The original lawsuit was filed following the release of “Blurred Lines,” Pharrell’s collaboration with Robin Thicke. It alleged that the two had ripped off Marvin Gaye’s “Got to Give It Up.” Eventually, courts sided with Gaye’s estate, saying Pharrell and Thicke had plagiarized the song. But Gaye’s estate did not stop there.
They followed-up the lawsuit by hitting Pharrell with a perjury motion, saying the musician lied in court. They cited a 2019 GQ interview where Pharrell stated he “reverse engineered” Gaye’s song. “We try to figure out if we can build a building that doesn’t look the same, but makes you feel the same way,” Pharrell said. “I did that in ‘Blurred Lines,’ and got myself in trouble.” Gaye’s estate was seeking $3.5 million in attorney fees from the perjury case, but thanks to a recent ruling, Pharrell can get off scot-free (well, besides losing the copyright lawsuit).
According to a report from People, California District Court Judge John Kronstadt ruled that Pharrell’s statement does not show that he committed perjury in the case. Issuing his verdict, Judge Kronstadt wrote:

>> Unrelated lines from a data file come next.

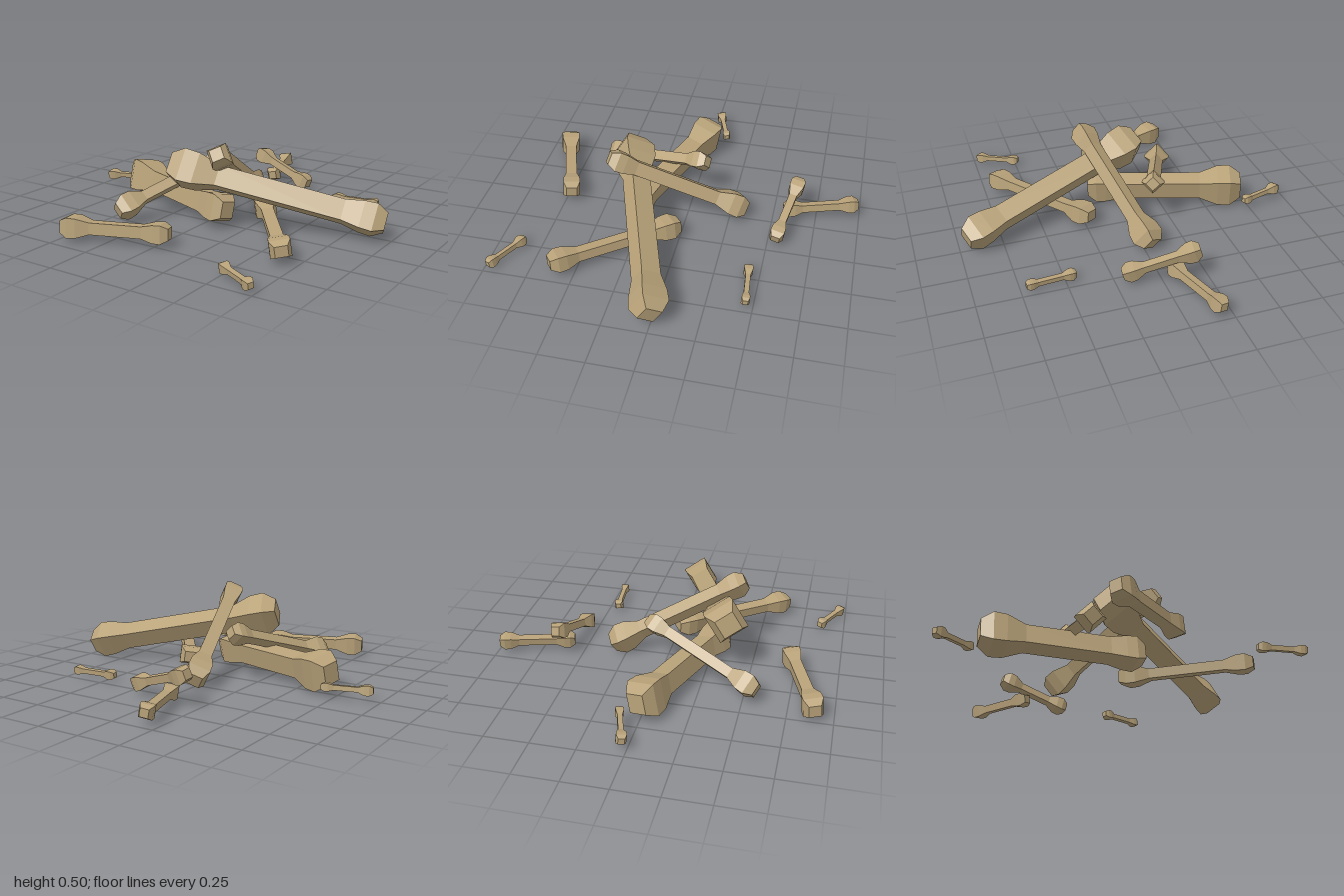
import * as THREE from 'three';

// One bone: square sections lofted from tip to tip, with a faceted knob at each end.
// w0, w1 are the knob widths, ws the shaft width, h the height ratio, roll in degrees.
function boneGeometry(a, b, w0, ws, w1, roll, h = 1) {
  const start = new THREE.Vector3(...a);
  const dir = new THREE.Vector3(...b).sub(start);
  const length = dir.length();
  dir.normalize();
  const side = new THREE.Vector3(0, 1, 0).cross(dir).normalize();
  side.applyAxisAngle(dir, THREE.MathUtils.degToRad(roll));
  const up = dir.clone().cross(side);

  // [distance from the tip, width] for both ends
  const knob = (w) => [[0, 0.62 * w], [0.4 * w, w], [0.85 * w, 0.96 * w], [1.5 * w, ws]];
  const rings = [
    ...knob(w0),
    ...knob(w1).reverse().map(([d, w]) => [length - d, w]),
  ];

  const corners = [[-1, -1], [1, -1], [1, 1], [-1, 1]];
  const positions = [];
  for (const [d, w] of rings) {
    for (const [x, y] of corners) {
      const p = start.clone().addScaledVector(dir, d)
        .addScaledVector(side, x * w / 2)
        .addScaledVector(up, y * w * h / 2);
      positions.push(p.x, p.y, p.z);
    }
  }

  const index = [];
  for (let r = 0; r < rings.length - 1; r++) {
    for (let k = 0; k < 4; k++) {
      const i = r * 4 + k, j = r * 4 + (k + 1) % 4;
      index.push(i, j, j + 4, i, j + 4, i + 4);
    }
  }
  const e = (rings.length - 1) * 4;
  index.push(0, 2, 1, 0, 3, 2, e, e + 1, e + 2, e, e + 2, e + 3);

  const indexed = new THREE.BufferGeometry();
  indexed.setAttribute('position', new THREE.Float32BufferAttribute(positions, 3));
  indexed.setIndex(index);
  const geometry = indexed.toNonIndexed();
  geometry.computeVertexNormals();
  return geometry;
}

export function createModel() {
  const group = new THREE.Group();
  group.name = 'bonePile';
  const bone = new THREE.MeshStandardMaterial({ name: 'agedBone', color: 0xb8a279, flatShading: true });

  const bones = [
    // Large bones stacked in the middle
    ['largeTopBone', [-0.165, 0.34, 0.377], [0.959, 0.098, -0.007], 0.185, 0.115, 0.155, -30],
    ['largeLowerBone', [-0.715, 0.125, -0.01], [0.16, 0.11, 0.3], 0.165, 0.105, 0.135, -12, 1.12],
    ['leaningLeftBone', [-0.39, 0.085, 0.575], [-0.12, 0.295, -0.09], 0.115, 0.06, 0.095, 45],
    ['leaningMiddleBone', [-0.035, 0.06, -0.335], [0.17, 0.455, 0.42], 0.13, 0.078, 0.11, 27],
    ['flatRightBone', [0.22, 0.085, 0.01], [0.69, 0.085, 0.63], 0.12, 0.068, 0.11, 8, 0.85],
    // Medium bones around the pile
    ['frontBone', [-0.5, 0.075, 0.9], [0.07, 0.08, 0.705], 0.11, 0.065, 0.1, -5],
    ['backBone', [-0.19, 0.075, -0.985], [-0.06, 0.07, -0.56], 0.075, 0.045, 0.075, 10],
    ['backCrossedBone', [-0.2, 0.19, -0.63], [0.21, 0.06, -0.545], 0.085, 0.045, 0.08, -10],
    // Small scattered bones
    ['smallBackBone', [0.44, 0.043, -0.435], [0.72, 0.045, -0.46], 0.05, 0.028, 0.045, -5],
    ['smallFrontBone', [0.485, 0.045, 0.85], [0.73, 0.042, 0.975], 0.05, 0.028, 0.05, 8],
    ['smallSideBone', [-0.965, 0.07, -0.02], [-0.7, 0.075, -0.105], 0.055, 0.028, 0.045, 6],
  ];
  for (const [name, ...shape] of bones) {
    const mesh = new THREE.Mesh(boneGeometry(...shape), bone);
    mesh.name = name;
    group.add(mesh);
  }
  return group;
}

“The statements by Williams during the November 2019 Interview were cryptic and amenable to multiple interpretations. For example, it is unclear what Williams meant by ‘reverse-engineer[ing].’ Read in context, Williams statement about ‘reverse-engineering’ could be interpreted as a process in which he remembers his feelings when listening to particular music, and then attempts to recreate those feelings in his own works. This is not inconsistent with his deposition testimony, in which he claimed that he realized after creating ‘Blurred Lines’ that the feeling he tried to capture in the song, was one that he associated with Marvin Gaye. […] For these reasons, the Gaye Parties have not shown by clear and compelling evidence that there are sufficiently material inconsistencies between Williams’ statements in the November 2019 Interview and his sworn testimony, to support a finding of perjury.”
See the official ruling above.